(Bob Kellett, 1976)
With its sunny seaside setting, its structural dependence upon four stunning if barely characterized fashion models, its general orientation toward high-living decadence, and its generously funded un-Canadianness, this is dangerously close to filmmaking as paid vacation. Only Terry-Thomas, doing a highly lived-in but still charming shtick as a pretender to upper-class twithood, suggests anything close to actual comic craft. His scenes with beleaguered servant Graham Armitage keep a happy arm's length from the innocuously smutty hijinks that dominate, although whenever he wanders off Armitage is grabbing some poor woman's ass in less than charming fashion, and Thomas himself feeds the beast with his aphrodisiac plonk-marketing strategy. The counterplot, concerning Leslie Phillips' horny henpecked husband, provokes not one thin smile, strip mining the most familiar and least charming of British comedy traditions.
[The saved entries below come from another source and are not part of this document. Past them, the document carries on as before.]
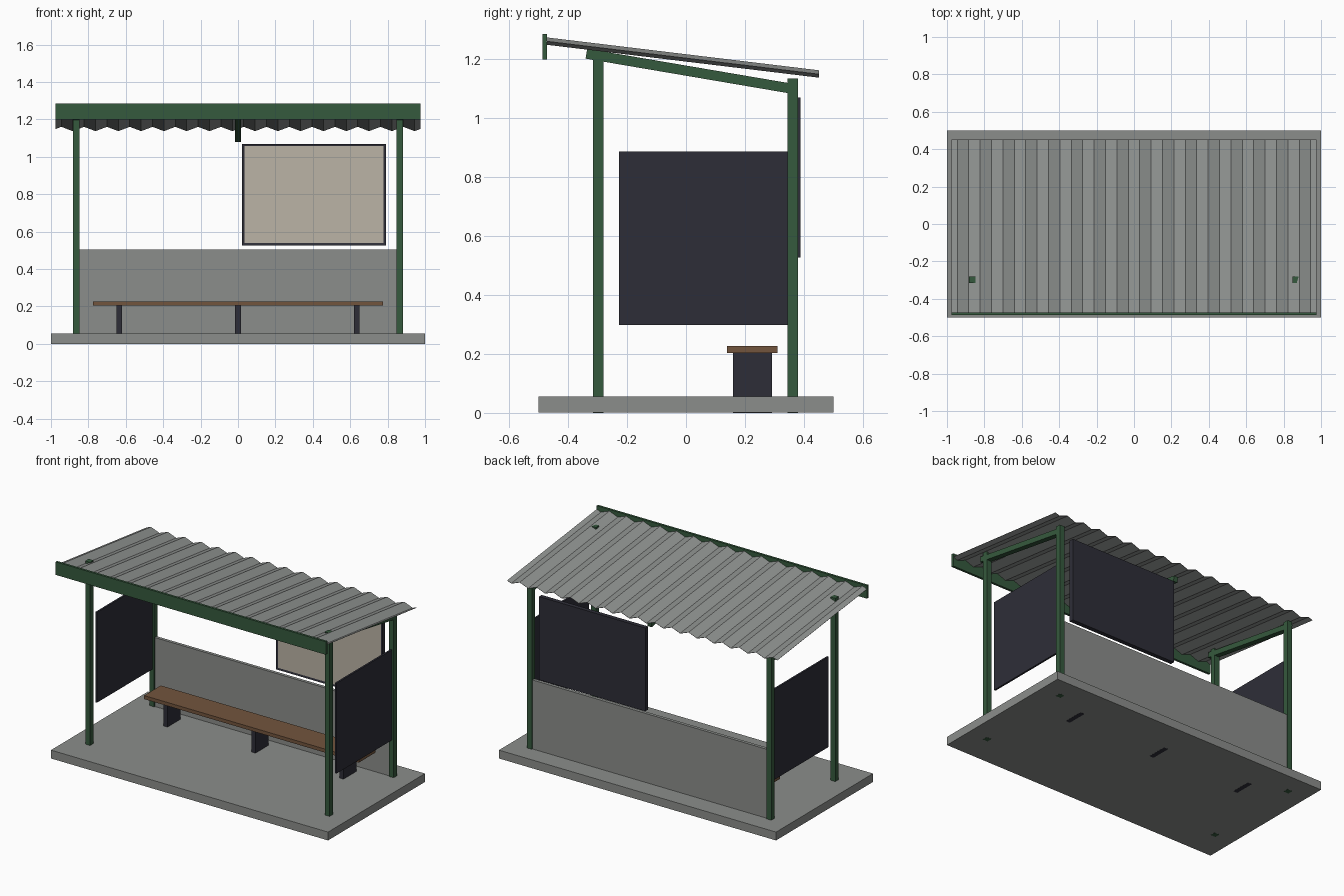
import bpy, bmesh, math
from mathutils import Matrix, Vector

cube = bpy.data.objects.get("Cube")
if cube:
    bpy.data.objects.remove(cube, do_unlink=True)


def material(name, r, g, b):
    m = bpy.data.materials.new(name)
    m.use_nodes = True
    m.diffuse_color = (r, g, b, 1)
    m.node_tree.nodes["Principled BSDF"].inputs["Base Color"].default_value = (r, g, b, 1)
    return m


concrete = material("concrete grey", 0.26, 0.27, 0.258)
metal = material("roof grey", 0.283, 0.296, 0.287)
green = material("painted green", 0.036, 0.1, 0.047)
dark = material("dark slate", 0.027, 0.027, 0.039)
wood = material("brown wood", 0.17, 0.09, 0.047)
paper = material("beige board", 0.5, 0.455, 0.38)


def add_object(name, bm, *mats):
    mesh = bpy.data.meshes.new(name)
    bm.to_mesh(mesh)
    bm.free()
    for m in mats:
        mesh.materials.append(m)
    obj = bpy.data.objects.new(name, mesh)
    bpy.context.collection.objects.link(obj)
    return obj


def box_mesh(x, y, z):
    """Box from (low, high) ranges on each axis."""
    bm = bmesh.new()
    bmesh.ops.create_cube(bm, size=1)
    for v in bm.verts:
        v.co = Vector(r[0] + (c + 0.5) * (r[1] - r[0]) for r, c in zip((x, y, z), v.co))
    return bm


def box(name, x, y, z, mat):
    return add_object(name, box_mesh(x, y, z), mat)


def around(c, width):
    return (c - width / 2, c + width / 2)


# Ground slab and low rear wall
box("floor_slab", (-1, 1), (-0.5, 0.5), (0.0006, 0.055), concrete)
box("rear_wall", (-0.85, 0.85), (0.352, 0.373), (0.05, 0.505), concrete)

# Posts and side screens
POST_X, POST_W = 0.8645, 0.035
for side, s in (("left", 1), ("right", -1)):
    px = around(s * POST_X, POST_W)
    box(f"front_post_{side}", px, (-0.315, -0.28), (0, 1.25), green)
    box(f"rear_post_{side}", px, (0.345, 0.38), (0, 1.135), green)
    box(f"side_screen_{side}", around(s * POST_X, 0.012), (-0.228, 0.347), (0.298, 0.887), dark)

# Sloping rafters
start, end = Vector((0, -0.338, 1.219)), Vector((0, 0.378, 1.097))
run = end - start
for name, x, w in (("left", POST_X, POST_W), ("middle", 0, 0.03), ("right", -POST_X, POST_W)):
    bm = box_mesh(around(0, w), around(0, run.length), around(0, 0.034))
    tilt = Matrix.Rotation(math.atan2(run.z, run.y), 4, "X")
    bm.transform(Matrix.Translation((start + end) / 2 + Vector((x, 0, 0))) @ tilt)
    add_object(f"rafter_{name}", bm, green)

# Corrugated roof: zigzag profile swept from front to back
HALF, WAVES, AMP = 0.975, 16, 0.0115
pitch = 2 * HALF / WAVES
profile = [(-HALF, 0)]
for i in range(2 * WAVES):
    profile.append((-HALF + pitch * (i / 2 + 0.25), AMP if i % 2 == 0 else -AMP))
profile.append((HALF, 0))
bm = bmesh.new()
rows = [[bm.verts.new((x, y, z + h)) for x, h in profile]
        for y, z in ((-0.475, 1.262), (0.452, 1.15))]
front, back = rows
for i in range(len(profile) - 1):
    bm.faces.new((front[i], front[i + 1], back[i + 1], back[i]))
roof = add_object("corrugated_roof", bm, metal)
sheet = roof.modifiers.new("sheet thickness", "SOLIDIFY")
sheet.thickness = 0.002
sheet.offset = 0

# Fascia along the front edge of the roof
box("front_fascia", (-HALF, HALF), (-0.487, -0.472), (1.2, 1.285), green)

# Bench
box("bench_seat", (-0.775, 0.775), (0.139, 0.311), (0.204, 0.227), wood)
for name, x in (("left", 0.635), ("middle", 0), ("right", -0.635)):
    box(f"bench_leg_{name}", around(x, 0.03), (0.159, 0.291), (0, 0.206), dark)

# Notice board with a pale inset face toward the front
bm = box_mesh((0.022, 0.79), (0.36, 0.388), (0.527, 1.07))
bm.normal_update()
face = min(bm.faces, key=lambda f: f.normal.y)
bmesh.ops.inset_individual(bm, faces=[face], thickness=0.017, depth=-0.003)
face.material_index = 1
add_object("notice_board", bm, dark, paper)
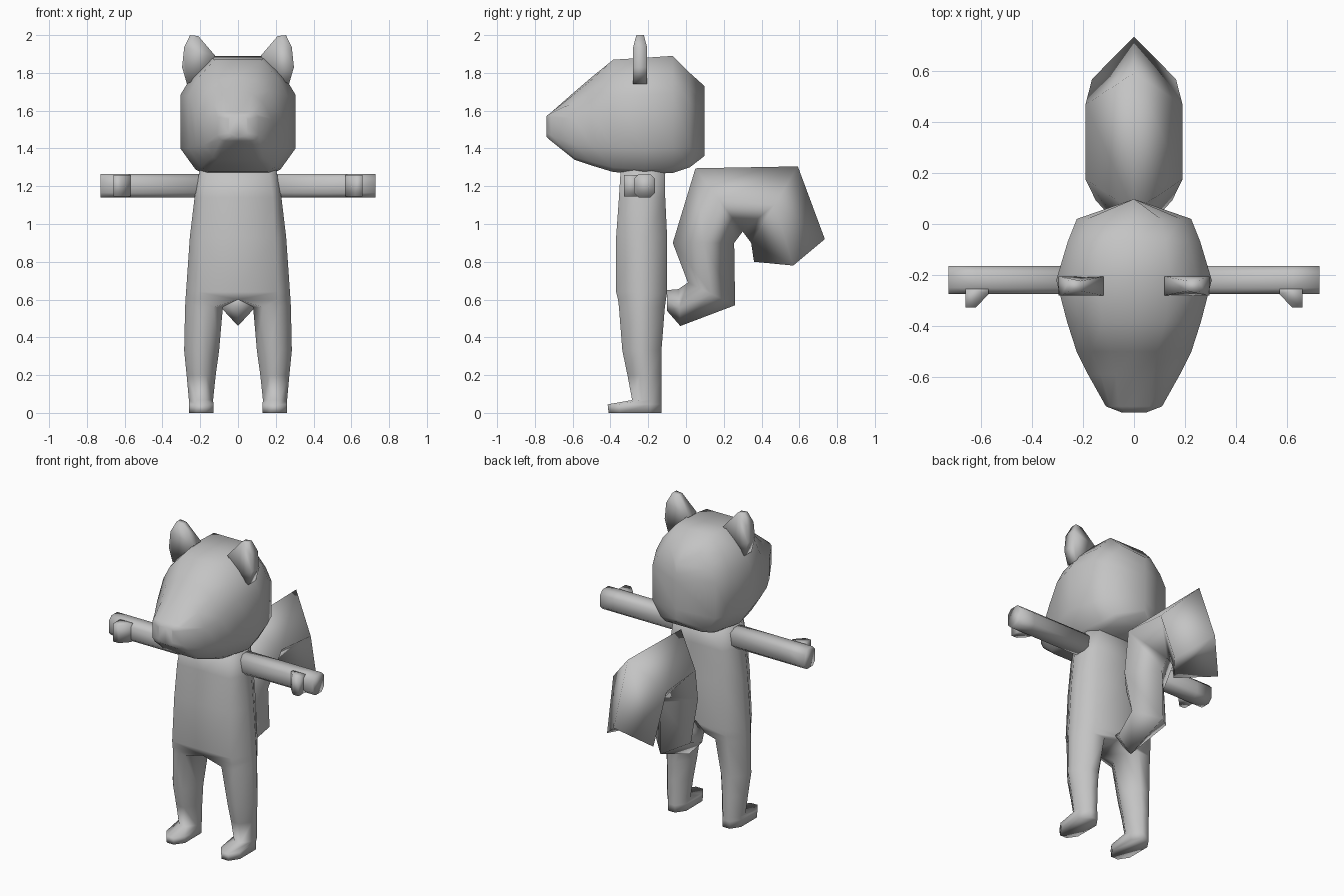
import bpy, bmesh
from mathutils import Vector

if "Cube" in bpy.data.objects:
    bpy.data.objects.remove(bpy.data.objects["Cube"])

grey = bpy.data.materials.new("plain grey")
grey.diffuse_color = (0.55, 0.55, 0.55, 1)
grey.use_nodes = True
grey.node_tree.nodes["Principled BSDF"].inputs["Base Color"].default_value = grey.diffuse_color


def finish(name, bm, mirror=False):
    bmesh.ops.remove_doubles(bm, verts=bm.verts, dist=0.0005)
    bmesh.ops.recalc_face_normals(bm, faces=bm.faces)
    if mirror:  # open the half mesh on the centre plane
        inner = [f for f in bm.faces if all(abs(v.co.x) < 1e-4 for v in f.verts)]
        bmesh.ops.delete(bm, geom=inner, context='FACES')
    me = bpy.data.meshes.new(name)
    bm.to_mesh(me)
    bm.free()
    me.materials.append(grey)
    ob = bpy.data.objects.new(name, me)
    bpy.context.collection.objects.link(ob)
    if mirror:
        m = ob.modifiers.new("mirror", 'MIRROR')
        m.use_clip = True
    return ob


def loft(name, rings, mirror=False):
    """Skin a row of equal-length rings and cap both ends."""
    bm = bmesh.new()
    rows = [[bm.verts.new(p) for p in r] for r in rings]
    n = len(rows[0])
    for a, b in zip(rows, rows[1:]):
        for i in range(n):
            j = (i + 1) % n
            bm.faces.new((a[i], a[j], b[j], b[i]))
    bm.faces.new(rows[0])
    bm.faces.new(rows[-1])
    return finish(name, bm, mirror)


# Torso and legs: one half from sole to neck, mirrored
# z, inner x, outer x, front y, back y, inner chamfer, outer chamfer x and y
def body_ring(z, xi, xo, yf, yb, ci, cx, cy):
    cyi = min(ci * 1.4, cy)
    return [(xi + ci, yf, z), (xo - cx, yf, z), (xo, yf + cy, z), (xo, yb - cy, z),
            (xo - cx, yb, z), (xi + ci, yb, z), (xi, yb - cyi, z), (xi, yf + cyi, z)]


loft("body_and_legs", [body_ring(*r) for r in (
    (0.00, 0.13, 0.26, -0.41, -0.13, 0.04, 0.04, 0.06),
    (0.045, 0.13, 0.26, -0.415, -0.13, 0.04, 0.04, 0.06),
    (0.068, 0.132, 0.26, -0.285, -0.13, 0.04, 0.04, 0.05),
    (0.20, 0.118, 0.272, -0.31, -0.13, 0.05, 0.05, 0.065),
    (0.33, 0.10, 0.285, -0.337, -0.13, 0.06, 0.06, 0.08),
    (0.56, 0.08, 0.28, -0.355, -0.112, 0.05, 0.065, 0.095),
    (0.60, 0.00, 0.278, -0.36, -0.106, 0.0, 0.065, 0.10),
    (0.64, 0.00, 0.275, -0.37, -0.10, 0.0, 0.065, 0.105),
    (0.93, 0.00, 0.255, -0.37, -0.10, 0.0, 0.06, 0.105),
    (1.14, 0.00, 0.23, -0.355, -0.11, 0.0, 0.045, 0.085),
    (1.30, 0.00, 0.20, -0.345, -0.11, 0.0, 0.04, 0.07))], mirror=True)

# Head: sections from the muzzle to the back ridge, as (x, z) fractions
low = [(1, .22), (.74, .04), (.6, 0), (0, 0)]
tip = [(0, 1), (.55, 1), (.85, .97), (1, .85), (1, .2), (.85, .04), (.6, 0), (0, 0)]
snout = [(0, 1), (.4, .97), (.73, .85), (1, .60)] + low
skull = [(0, 1), (.47, 1), (.82, .83), (1, .68)] + low


def head_ring(shape, y, w, lo, hi):
    full = shape + [(-x, z) for x, z in shape[-2:0:-1]]
    return [(x * w, y, lo + z * (hi - lo)) for x, z in full]


loft("head", [head_ring(*r) for r in (
    (tip, -0.738, 0.05, 1.46, 1.572), (tip, -0.715, 0.11, 1.44, 1.59),
    (snout, -0.59, 0.18, 1.34, 1.70), (snout, -0.50, 0.225, 1.31, 1.777),
    (skull, -0.385, 0.262, 1.275, 1.87), (skull, -0.22, 0.305, 1.265, 1.88),
    (skull, -0.07, 0.26, 1.27, 1.89), (skull, 0.02, 0.224, 1.30, 1.80),
    (skull, 0.098, 0.0, 1.36, 1.73))])

# Ears: flat leaf profile, thinner at the tip
ear = [(.254, 2.0), (.21, 1.995), (.12, 1.89), (.20, 1.78), (.27, 1.74),
       (.296, 1.83), (.285, 1.935)]
for side, s in (("right", 1), ("left", -1)):
    rings = []
    for d in (-1, 1):
        rings.append([(s * x, -0.243 + d * (0.02 if z > 1.95 else 0.037), z)
                      for x, z in ear])
    loft(side + "_ear", rings)

    # Arms: chamfered bars with a thumb wedge
    sec = [(-.275, 1.165), (-.275, 1.24), (-.25, 1.265), (-.19, 1.265),
           (-.165, 1.24), (-.165, 1.165), (-.19, 1.14), (-.25, 1.14)]
    loft(side + "_arm", [[(s * x, y, z) for y, z in sec] for x in (0.15, 0.62, 0.727)])
    thumb = [(.57, -.25), (.57, -.275), (.62, -.327), (.66, -.327), (.66, -.25)]
    loft(side + "_thumb", [[(s * x, y, z) for x, y in thumb] for z in (1.145, 1.26)])

# Tail: diamond sections between inner and outer edge (y, z), half width, side shift
tail = (((-.10, .54), (-.10, .65), .06, (0, 0)), ((-.03, .46), (-.04, .655), .09, (0, 0)),
        ((.26, .57), (.01, .69), .13, (0, 0)), ((.255, .90), (-.07, .90), .15, (0, 0)),
        ((.30, .96), (.05, 1.295), .19, (0, 0)), ((.345, .90), (.592, 1.305), .19, (0, 0)),
        ((.36, .80), (.735, .92), .165, (.02, -.08)))
rings = []
for a, b, w, shift in tail:
    a, b = Vector((0, *a)), Vector((0, *b))
    mid = (a + b) / 2 + Vector((0, *shift))
    rings.append([a, mid + Vector((w, 0, 0)), b, mid - Vector((w, 0, 0))])
loft("tail", rings)

# Soft shading with only the sharpest creases kept
bpy.ops.object.select_all(action='DESELECT')
for ob in bpy.context.scene.objects:
    ob.select_set(True)
    bpy.context.view_layer.objects.active = ob
bpy.ops.object.shade_smooth_by_angle(angle=1.75)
And even if you like this kind of thing, you're likely to get impatient with the long, formless scenes of extras dancing around and kids with butterfly nets.